[PROVIDED MATERIAL]
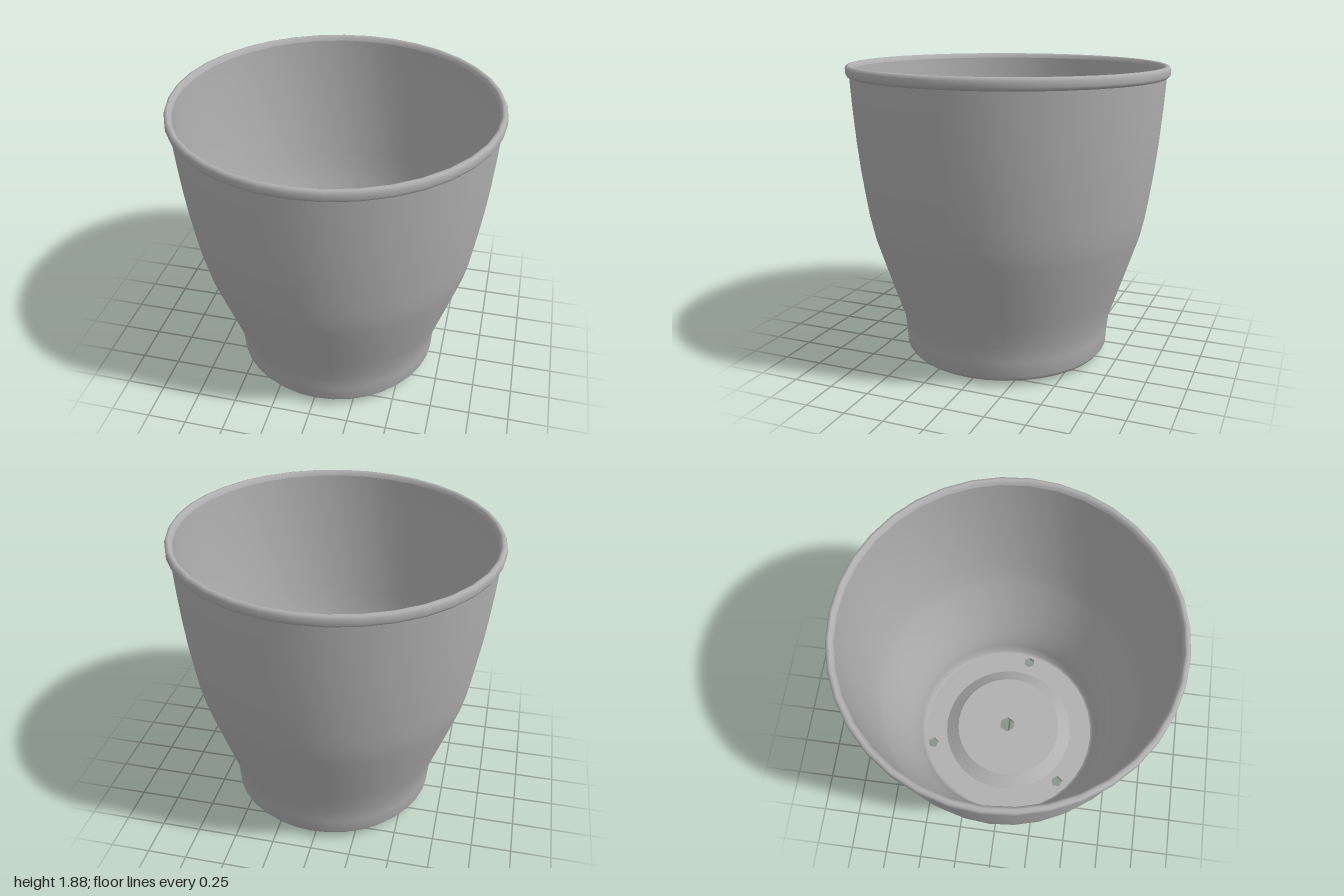
import * as THREE from 'three';

const SEG = 36;
const HEIGHT = 1.87;

// Slight lean of the base and slope of the rim
function lean(geo) {
  const p = geo.attributes.position;
  for (let i = 0; i < p.count; i++) {
    const x = p.getX(i), y = p.getY(i);
    p.setX(i, x + 0.018 * (1 - y / HEIGHT));
    p.setY(i, y + 0.008 * x * Math.max(0, y / HEIGHT));
  }
  return geo;
}

function lathe(points) {
  return lean(new THREE.LatheGeometry(points.map(([r, y]) => new THREE.Vector2(r, y)), SEG));
}

// Horizontal slab with round outline and holes; [x, z, radius, sides]
function slab(radius, holes, top, depth) {
  const ring = (x, z, r, n) => Array.from({ length: n }, (_, i) => {
    const a = (i / n) * Math.PI * 2;
    return new THREE.Vector2(x + r * Math.cos(a), z + r * Math.sin(a));
  });
  const shape = new THREE.Shape(ring(0, 0, radius, SEG));
  for (const h of holes) shape.holes.push(new THREE.Path(ring(...h)));
  const geo = new THREE.ExtrudeGeometry(shape, { depth, bevelEnabled: false });
  return lean(geo.rotateX(Math.PI / 2).translate(0, top, 0));
}

export function createModel() {
  const pot = new THREE.Group();
  pot.name = 'flowerPot';
  const grey = new THREE.MeshStandardMaterial({ color: 0xb0b0b0 });
  grey.name = 'grey plastic';
  const add = (name, geo) => {
    const mesh = new THREE.Mesh(geo, grey);
    mesh.name = name;
    pot.add(mesh);
    return mesh;
  };

  // Outer wall, from the rounded foot to under the rim
  add('outerWall', lathe([
    [0.6, 0.03], [0.635, 0.036], [0.657, 0.065], [0.664, 0.16], [0.675, 0.26],
    [0.725, 0.41], [0.785, 0.59], [0.853, 0.8], [0.88, 0.92], [0.899, 1.04],
    [0.925, 1.22], [0.945, 1.4], [0.962, 1.6], [0.975, 1.8],
  ]));

  // Rolled rim
  add('rim', lathe([
    [0.972, 1.797], [0.99, 1.805], [0.998, 1.82], [0.998, 1.85],
    [0.99, 1.867], [0.975, 1.871], [0.961, 1.863], [0.953, 1.84],
  ]));

  // Inner wall
  add('innerWall', lathe([
    [0.953, 1.84], [0.95, 1.75], [0.942, 1.6], [0.925, 1.4], [0.905, 1.22],
    [0.879, 1.04], [0.86, 0.92], [0.833, 0.8], [0.765, 0.59], [0.705, 0.41],
    [0.655, 0.26], [0.644, 0.16], [0.632, 0.08], [0.61, 0.068],
  ]));

  // Floor ring with three drain holes
  add('floorRing', slab(0.625, [
    [0, 0, 0.46, SEG],
    [-0.18, -0.54, 0.04, 5], [0.55, 0.09, 0.04, 6], [-0.355, 0.405, 0.042, 5],
  ], 0.07, 0.04));

  // Sloping step up to the raised middle, above and below
  add('floorStepTop', lathe([[0.46, 0.07], [0.42, 0.1], [0.37, 0.14]]));
  add('floorStepUnderside', lathe([[0.37, 0.11], [0.42, 0.07], [0.46, 0.03]]));

  // Raised middle with the central drain hole
  add('floorCentre', slab(0.37, [[0.01, -0.01, 0.055, 6]], 0.14, 0.03));

  // Three small feet between the drain holes
  for (const deg of [188, 65, 313]) {
    const a = deg * Math.PI / 180;
    const foot = add('foot', new THREE.CylinderGeometry(0.07, 0.025, 0.035, 10));
    foot.position.set(0.018 + 0.54 * Math.cos(a), 0.0175, 0.54 * Math.sin(a));
  }
  return pot;
}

[WHAT THIS TASK INVOLVES]
Give the listing again word for word. Skip every image.

[SOLUTION BELOW]
import * as THREE from 'three';

const SEG = 36;
const HEIGHT = 1.87;

// Slight lean of the base and slope of the rim
function lean(geo) {
  const p = geo.attributes.position;
  for (let i = 0; i < p.count; i++) {
    const x = p.getX(i), y = p.getY(i);
    p.setX(i, x + 0.018 * (1 - y / HEIGHT));
    p.setY(i, y + 0.008 * x * Math.max(0, y / HEIGHT));
  }
  return geo;
}

function lathe(points) {
  return lean(new THREE.LatheGeometry(points.map(([r, y]) => new THREE.Vector2(r, y)), SEG));
}

// Horizontal slab with round outline and holes; [x, z, radius, sides]
function slab(radius, holes, top, depth) {
  const ring = (x, z, r, n) => Array.from({ length: n }, (_, i) => {
    const a = (i / n) * Math.PI * 2;
    return new THREE.Vector2(x + r * Math.cos(a), z + r * Math.sin(a));
  });
  const shape = new THREE.Shape(ring(0, 0, radius, SEG));
  for (const h of holes) shape.holes.push(new THREE.Path(ring(...h)));
  const geo = new THREE.ExtrudeGeometry(shape, { depth, bevelEnabled: false });
  return lean(geo.rotateX(Math.PI / 2).translate(0, top, 0));
}

export function createModel() {
  const pot = new THREE.Group();
  pot.name = 'flowerPot';
  const grey = new THREE.MeshStandardMaterial({ color: 0xb0b0b0 });
  grey.name = 'grey plastic';
  const add = (name, geo) => {
    const mesh = new THREE.Mesh(geo, grey);
    mesh.name = name;
    pot.add(mesh);
    return mesh;
  };

  // Outer wall, from the rounded foot to under the rim
  add('outerWall', lathe([
    [0.6, 0.03], [0.635, 0.036], [0.657, 0.065], [0.664, 0.16], [0.675, 0.26],
    [0.725, 0.41], [0.785, 0.59], [0.853, 0.8], [0.88, 0.92], [0.899, 1.04],
    [0.925, 1.22], [0.945, 1.4], [0.962, 1.6], [0.975, 1.8],
  ]));

  // Rolled rim
  add('rim', lathe([
    [0.972, 1.797], [0.99, 1.805], [0.998, 1.82], [0.998, 1.85],
    [0.99, 1.867], [0.975, 1.871], [0.961, 1.863], [0.953, 1.84],
  ]));

  // Inner wall
  add('innerWall', lathe([
    [0.953, 1.84], [0.95, 1.75], [0.942, 1.6], [0.925, 1.4], [0.905, 1.22],
    [0.879, 1.04], [0.86, 0.92], [0.833, 0.8], [0.765, 0.59], [0.705, 0.41],
    [0.655, 0.26], [0.644, 0.16], [0.632, 0.08], [0.61, 0.068],
  ]));

  // Floor ring with three drain holes
  add('floorRing', slab(0.625, [
    [0, 0, 0.46, SEG],
    [-0.18, -0.54, 0.04, 5], [0.55, 0.09, 0.04, 6], [-0.355, 0.405, 0.042, 5],
  ], 0.07, 0.04));

  // Sloping step up to the raised middle, above and below
  add('floorStepTop', lathe([[0.46, 0.07], [0.42, 0.1], [0.37, 0.14]]));
  add('floorStepUnderside', lathe([[0.37, 0.11], [0.42, 0.07], [0.46, 0.03]]));

  // Raised middle with the central drain hole
  add('floorCentre', slab(0.37, [[0.01, -0.01, 0.055, 6]], 0.14, 0.03));

  // Three small feet between the drain holes
  for (const deg of [188, 65, 313]) {
    const a = deg * Math.PI / 180;
    const foot = add('foot', new THREE.CylinderGeometry(0.07, 0.025, 0.035, 10));
    foot.position.set(0.018 + 0.54 * Math.cos(a), 0.0175, 0.54 * Math.sin(a));
  }
  return pot;
}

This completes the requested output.